- [WHAT IS NEEDED]:
With the records as your source, report how many lines contain "lowest". Add no other words.

- [INPUT MATERIAL]:

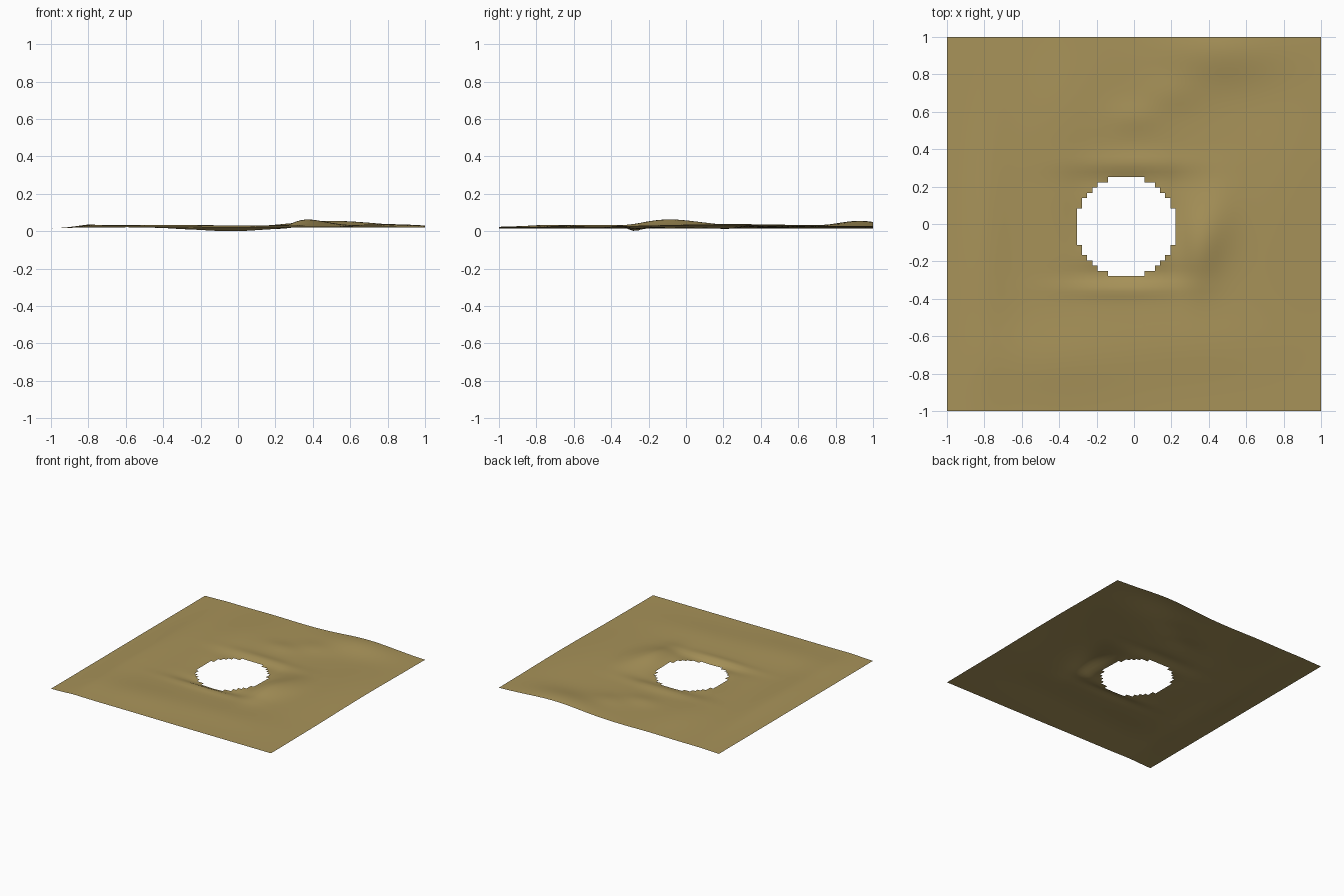
import bpy
import bmesh
from math import exp

old = bpy.data.objects.get("Cube")
if old:
    bpy.data.objects.remove(old, do_unlink=True)

CELLS = 72
STEP = 2 / CELLS
BASE = 0.024

# Soft mounds and hollows: centre x, centre y, spread x, spread y, height
MOUNDS = [
    (0.35, -0.12, 0.07, 0.14, 0.034),    # main mound beside the opening
    (0.45, 0.02, 0.08, 0.15, 0.022),     # its shoulder
    (0.48, 0.93, 0.22, 0.12, 0.034),     # rise on the back edge
    (0.8, 0.25, 0.2, 0.45, 0.018),       # gentle right plateau
    (-0.8, -0.1, 0.1, 0.5, 0.016),       # long left ridge
    (-0.38, 0.6, 0.15, 0.25, 0.014),
    (-0.4, -0.72, 0.3, 0.14, 0.014),
    (0.3, -0.65, 0.3, 0.12, 0.009),
    (0.0, 0.57, 0.1, 0.06, 0.01),        # small lumps behind the opening
    (0.2, 0.7, 0.1, 0.07, 0.01),
    (0.0, 0.32, 0.22, 0.04, 0.012),      # back lip
    (-0.08, -0.345, 0.22, 0.03, 0.011),  # front lip
    (-0.04, -0.27, 0.17, 0.04, -0.021),  # sunken front rim
    (-0.04, 0.23, 0.2, 0.05, -0.009),    # sunken back rim
    (-0.3, 0.0, 0.06, 0.2, -0.006),      # sunken left rim
    (0.23, 0.0, 0.04, 0.2, -0.008),      # sunken right rim
]


def height(x, y):
    bumps = sum(h * exp(-((x - cx) / sx) ** 2 / 2 - ((y - cy) / sy) ** 2 / 2)
                for cx, cy, sx, sy, h in MOUNDS)
    # The left border settles to a level edge
    fade = min(1, (x + 1) / 0.2)
    return max(0, BASE - 0.004 * (1 - fade) + bumps * fade)


def in_opening(face):
    # Whole grid cells inside a circle leave a stepped rim
    centre = face.calc_center_median()
    dx = centre.x / STEP + 1.5
    dy = centre.y / STEP + 0.5
    return dx * dx + dy * dy < 95


# Ground sheet
bm = bmesh.new()
bmesh.ops.create_grid(bm, x_segments=CELLS, y_segments=CELLS, size=1)
opening = [f for f in bm.faces if in_opening(f)]
bmesh.ops.delete(bm, geom=opening, context='FACES')
for v in bm.verts:
    v.co.z = height(v.co.x, v.co.y)
lowest = min(v.co.z for v in bm.verts)
for v in bm.verts:
    v.co.z -= lowest
for f in bm.faces:
    f.smooth = True
mesh = bpy.data.meshes.new("ground_sheet")
bm.to_mesh(mesh)
bm.free()
ground = bpy.data.objects.new("ground_sheet", mesh)
bpy.context.collection.objects.link(ground)

# Sandy earth
sand = bpy.data.materials.new("sandy_earth")
sand.use_nodes = True
colour = (0.39, 0.29, 0.1, 1)
sand.diffuse_color = colour
sand.node_tree.nodes["Principled BSDF"].inputs["Base Color"].default_value = colour
mesh.materials.append(sand)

- [WRITTEN REPLY]:
2